Traffic Jammin’ with Janis Mara – Every Monday at 2pm on Claycord.com.
TRAFFIC JAMMER: Greetings, all! This Claycord.com column is for everyone who negotiates the highways and public transit of the Bay Area. It runs every Monday at 2pm and answers your commuting and transportation questions.
Email your questions to firstname.lastname@example.org.
Here’s a West County question that we all can learn something from:
COMMUTER: It takes forever to get across San Pablo Avenue in El Cerrito to get to the El Cerrito Del Norte BART station.
Either you have to walk and walk and walk to get to the intersection and press the button at the crosswalk, and even if you risk it and run across the street, there’s several lanes to cross and just a skinny little median strip to wait at if traffic is coming from the other direction.
–Don’t Want to Miss That Train
TRAFFIC JAMMER: Beloved fellow Contra Costan, the Jammer agrees that the configuration of this intersection is far from ideal. The El Cerrito Police Department – a department that has been honored for its outstanding traffic safety efforts – endeavors to do everything possible to keep that area safe. It’s not easy, though, considering how badly it’s designed.
Despite the inconvenience, the Jammer implores you to please take the time to walk to the intersection and cross at the light.
The Number One cause of pedestrian injury is crossing the street in the middle of the block. Motorists aren’t looking out for you, they are moving much faster than you ever can and the odds are against you.
COMMUTER: I was driving down Treat Boulevard early Saturday morning and encountered three cyclists riding abreast, not in single file. Is this legal?
TRAFFIC JAMMER: Ah, Brake Jammer, this is another issue along the lines of lane-splitting. California’s Vehicle Code does not prohibit cyclists from riding abreast. However, while it is not against the law, it’s a bad idea, at least in the Jammer’s opinion. When riding a bicycle or motorcycle, it’s imperative to be constantly on the defensive. Taking up most of a lane – again, when drivers don’t expect you to be there – can be injurious to cyclists’ health.
TRAFFIC JAMMER: Last week, a number of Claycordians contributed insights into why there is a sign at the left-hand fork of the Orinda exit ramp on westbound Highway 24 reading, “No Through Traffic.” Lyle Burks, a longtime traffic professional, pointed out that drivers can pass a lot of cars backed up on westbound 24 by using the offramp/onramp combo. He believes the CHP requested the sign to stop through traffic from using the ramp as an extra lane.
This gave rise to the following confession regarding the Wilder exit off 24:
COMMUTER: I won’t lie, I use the Wilder Road exit to merge back onto the freeway. Yes, I’m sure it isn’t the best practice, and I do feel bad about it. But I save 5-10 minutes each time doing it. Not that time means a whole heck of a lot, but stop and go on a hill does use more gas, so that’s where I try to save.
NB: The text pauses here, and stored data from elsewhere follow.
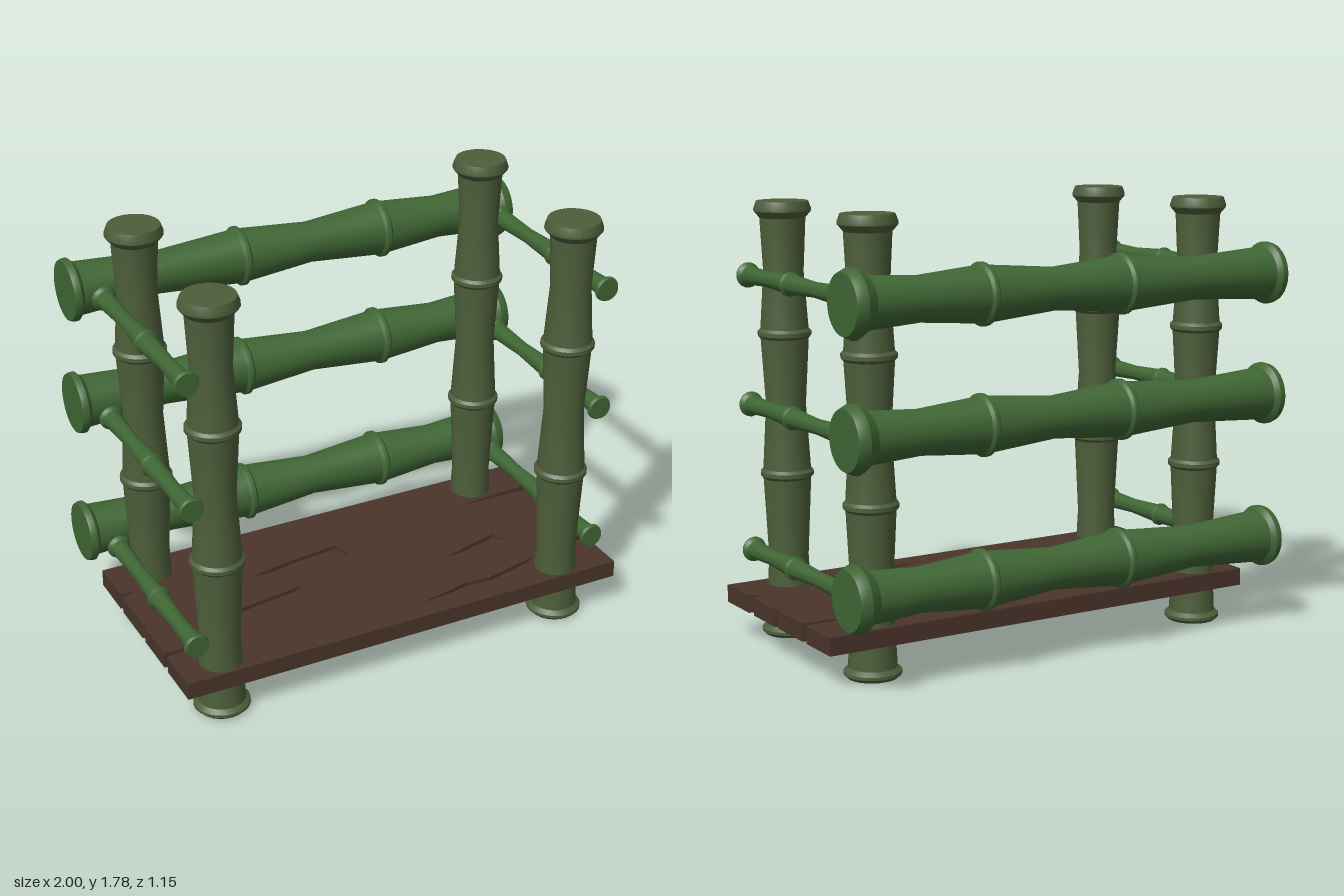
import * as THREE from 'three';
import { toCreasedNormals, mergeGeometries } from 'three/addons/utils/BufferGeometryUtils.js';

const postMaterial = new THREE.MeshStandardMaterial({ color: 0x4d5e3a });
const railMaterial = new THREE.MeshStandardMaterial({ color: 0x3f6634 });
const woodMaterial = new THREE.MeshStandardMaterial({ color: 0x4a352a });

// Closed bamboo cane turned around y from [radius, position] pairs
function cane(profile, sides) {
  const first = profile[0][1];
  const last = profile[profile.length - 1][1];
  const points = [[0, first], ...profile, [0, last]].map(([r, y]) => new THREE.Vector2(r, y));
  return toCreasedNormals(new THREE.LatheGeometry(points, sides), 0.5);
}

// Raised ring around a cane joint
const joint = (y, inner, outer, half) => [
  [inner, y - half], [outer, y - half * 0.4], [outer, y + half * 0.4], [inner, y + half],
];

function add(parent, name, geometry, material, x, y, z) {
  const mesh = new THREE.Mesh(geometry, material);
  mesh.name = name;
  mesh.position.set(x, y, z);
  parent.add(mesh);
}

// Flat slab lying in x/z, from outline and holes given as [x, z]
function slab(outline, holes, y, height) {
  const toPoints = (list) => list.map(([x, z]) => new THREE.Vector2(x, -z));
  const shape = new THREE.Shape(toPoints(outline));
  shape.holes = holes.map((h) => new THREE.Path(toPoints(h)));
  const geometry = new THREE.ExtrudeGeometry(shape, { depth: height, bevelEnabled: false });
  return geometry.rotateX(-Math.PI / 2).translate(0, y, 0);
}

export function createModel() {
  const model = new THREE.Group();
  model.name = 'bambooShelter';

  // Four upright posts
  const postGeometry = cane([
    [0.1, 0], [0.114, 0.014], [0.114, 0.026], [0.096, 0.042],
    [0.081, 0.33],
    ...joint(0.675, 0.097, 0.108, 0.02),
    [0.081, 0.96],
    ...joint(1.25, 0.097, 0.108, 0.02),
    [0.081, 1.5],
    [0.092, 1.715], [0.115, 1.742], [0.115, 1.752], [0.104, 1.782],
  ], 24);
  for (const [side, x] of [['Right', -0.77], ['Left', 0.765]]) {
    add(model, `front${side}Post`, postGeometry, postMaterial, x, 0, 0.455);
    add(model, `back${side}Post`, postGeometry, postMaterial, x, 0, -0.26);
  }

  // Thick rails across the back
  const backRailGeometry = cane([
    [0.122, -1], [0.127, -0.985], [0.127, -0.972], [0.108, -0.955],
    [0.086, -0.61],
    ...joint(-0.255, 0.11, 0.122, 0.018),
    [0.084, 0.06],
    ...joint(0.383, 0.11, 0.122, 0.018),
    [0.088, 0.66],
    [0.102, 0.88], [0.134, 0.93], [0.134, 0.938], [0.118, 0.973],
  ], 32).rotateZ(-Math.PI / 2);
  [0.37, 0.975, 1.475].forEach((y, i) =>
    add(model, `backRail${i + 1}`, backRailGeometry, railMaterial, 0, y, -0.445));

  // Thin rails along both sides
  const sideRailGeometry = cane([
    [0.045, -0.298], [0.05, -0.29], [0.05, -0.284], [0.038, -0.272],
    [0.03, -0.07],
    ...joint(0.14, 0.04, 0.048, 0.009),
    [0.031, 0.34],
    [0.038, 0.5], [0.051, 0.515], [0.051, 0.522], [0.046, 0.532],
  ], 20).rotateX(Math.PI / 2);
  [0.355, 0.96, 1.485].forEach((y, i) => {
    add(model, `rightSideRail${i + 1}`, sideRailGeometry, railMaterial, -0.895, y, 0);
    add(model, `leftSideRail${i + 1}`, sideRailGeometry, railMaterial, 0.89, y, 0);
  });

  // Plank floor, split at both ends between the boards
  const outline = [
    [-0.95, 0.55], [1, 0.55],
    [1, 0.35], [0.93, 0.325], [1, 0.3],
    [1, 0.11], [0.95, 0.1], [1, 0.08],
    [1, -0.13], [0.64, -0.14], [0.8, -0.155], [1, -0.165],
    [1, -0.36], [-0.95, -0.36],
    [-0.95, -0.16], [-0.88, -0.145], [-0.95, -0.13],
    [-0.95, 0.08], [-0.93, 0.095], [-0.95, 0.11],
    [-0.95, 0.31], [-0.81, 0.325], [-0.95, 0.345],
  ];
  // Shallow cracks carved into the upper face
  const cracks = [
    [[-0.42, -0.03], [-0.22, -0.07], [0.01, -0.095], [0.03, 0.01], [-0.12, -0.01]],
    [[-0.69, 0.19], [-0.46, 0.15], [-0.24, 0.12], [-0.42, 0.2], [-0.61, 0.28], [-0.58, 0.21]],
    [[0.39, 0.2], [0.53, 0.16], [0.65, 0.13], [0.68, 0.19], [0.54, 0.19]],
    [[0.13, 0.46], [0.36, 0.41], [0.47, 0.42], [0.72, 0.36], [0.62, 0.43], [0.4, 0.46], [0.3, 0.45]],
  ];
  const floorGeometry = mergeGeometries([
    slab(outline, [], 0.14, 0.055),
    slab(outline, cracks, 0.195, 0.017),
  ]);
  add(model, 'plankFloor', floorGeometry, woodMaterial, 0, 0, 0);

  return model;
}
A small amount? Certainly. But I do drive a lot every week, so any savings is welcomed.
–Wilder Road Exiter
TRAFFIC JAMMER: Well, there are those who say it’s actually fine for you to do what you do, and for folks to use the Orinda offramp/onramp combo as well. They say it actually reduces congestion, because a lane that would otherwise be empty is being used.
The trouble with this argument is that from observation, it seems to the Jammer that the motorists merging back into traffic slow things down. This is similar to those folks who refuse to move over when the yellow signs announcing, “Lane closed in one mile,” show up on Highway 24. If they moved over when traffic was flowing smoothly, it would be easy to fit in. When they wait until traffic is packed tightly, it takes longer.
TRAFFIC JAMMER: That’s it for this week – see you next Monday. Be sure to cruise by Claycord.com at 2pm for more traffic intelligence. Remember, whether you drive, walk, bike or hop Amtrak, BART or AC Transit, Traffic Jammer Janis Mara is here to answer your questions.
Send your questions to email@example.com.